I think I like the idea of a cycle track; there aren’t any in central Seattle (or elsewhere in the city, as far as I know), but Portland has been experimenting with them.  The idea is to create a traffic-separated lane for bicycles, sort of a bike path attached to the road.  Cyclists on a bicycle track are thus not contending with cars or doors, at least until they try to exit the cycle track.

It would certainly be a step up for bicycle infrastructure in the city.  While Seattle likes to tout its bike-friendliness and hundreds of miles of bike routes, most of these are indifferent or downright dangerous “improvements.”  For example, the lion’s share are sharrows, those ubiquitous painted stencils of cycle-and-chevrons.  Painting a few sharrows and calling it a bike route is hardly progress.

seattle sharrows

Others are worse; the bike lane down Pine attempts to squeeze cyclists into a narrow space next to parked cars, often occupied by delivery trucks and continually bedeviled by right-turning cars and brazen pedestrians.  For riders, it’s far better (and safer) to  just claim the lane and gain some visibility and maneuvering room.

pine street seattle bike lane

In fact, the only bicycle route I can think of in downtown Seattle that offers a positive alternative to just riding in traffic is the uphill bike lane on Pine.  While it suffers from the same narrowness and proximity to parked cars as its counterpart across the street, the speed differential makes all the difference.  I’m a lot less concerned about getting doored when I’m standing in my pedals, climbing the hill, than when I’m bombing down it.

My biggest concern with the cycle track is, in fact, the lack of maneuverability.  How easy will it be to ride around slower cyclists, or groups of club-going pedestrians when they cross the cycle track?  I wouldn’t be surprised to find that, just as with the downhill bike lane on Pine, it’s better to just keeping riding amidst the cars.

Sorry, Pedestrians

I’ll admit that my focus on staying safe while riding has caused me to infringe on the rights of Seattle’s famously inept pedestrians to wander aimlessly about.  Occasionally I might have even made someone walk around my bike (or at least detour around my back wheel) in a crosswalk.

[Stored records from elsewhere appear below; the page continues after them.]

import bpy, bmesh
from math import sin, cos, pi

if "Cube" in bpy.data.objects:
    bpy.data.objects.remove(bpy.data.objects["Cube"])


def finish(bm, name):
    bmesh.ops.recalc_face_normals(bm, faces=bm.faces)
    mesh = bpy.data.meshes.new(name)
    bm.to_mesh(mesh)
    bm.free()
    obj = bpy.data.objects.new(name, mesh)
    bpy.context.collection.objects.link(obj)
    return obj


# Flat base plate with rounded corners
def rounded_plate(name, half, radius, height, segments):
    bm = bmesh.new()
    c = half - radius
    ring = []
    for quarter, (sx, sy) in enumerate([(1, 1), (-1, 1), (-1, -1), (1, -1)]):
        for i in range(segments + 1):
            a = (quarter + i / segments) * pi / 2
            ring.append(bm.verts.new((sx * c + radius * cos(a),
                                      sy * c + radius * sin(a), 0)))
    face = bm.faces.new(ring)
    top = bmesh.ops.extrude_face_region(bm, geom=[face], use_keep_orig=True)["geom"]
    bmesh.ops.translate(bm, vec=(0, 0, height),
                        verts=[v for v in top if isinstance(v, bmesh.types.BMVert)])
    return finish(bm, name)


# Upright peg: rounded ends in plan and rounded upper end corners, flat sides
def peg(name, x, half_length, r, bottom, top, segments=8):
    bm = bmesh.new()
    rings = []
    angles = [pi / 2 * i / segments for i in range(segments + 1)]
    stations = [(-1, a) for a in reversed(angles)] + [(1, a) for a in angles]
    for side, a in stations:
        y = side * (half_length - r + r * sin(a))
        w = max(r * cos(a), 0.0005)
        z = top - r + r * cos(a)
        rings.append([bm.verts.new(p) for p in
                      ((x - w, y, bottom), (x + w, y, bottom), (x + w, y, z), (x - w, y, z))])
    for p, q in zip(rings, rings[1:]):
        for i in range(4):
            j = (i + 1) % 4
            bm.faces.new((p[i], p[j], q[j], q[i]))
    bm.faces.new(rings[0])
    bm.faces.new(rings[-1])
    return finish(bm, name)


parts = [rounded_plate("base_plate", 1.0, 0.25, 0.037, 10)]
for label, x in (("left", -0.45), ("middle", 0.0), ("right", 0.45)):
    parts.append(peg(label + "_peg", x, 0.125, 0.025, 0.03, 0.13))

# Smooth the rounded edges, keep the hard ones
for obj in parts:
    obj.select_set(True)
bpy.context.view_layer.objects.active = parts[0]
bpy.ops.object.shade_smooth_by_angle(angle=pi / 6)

So, to the young jogger who reminded me this morning that I was in the crosswalk at Broadway, thank you.  I will take that under advisement.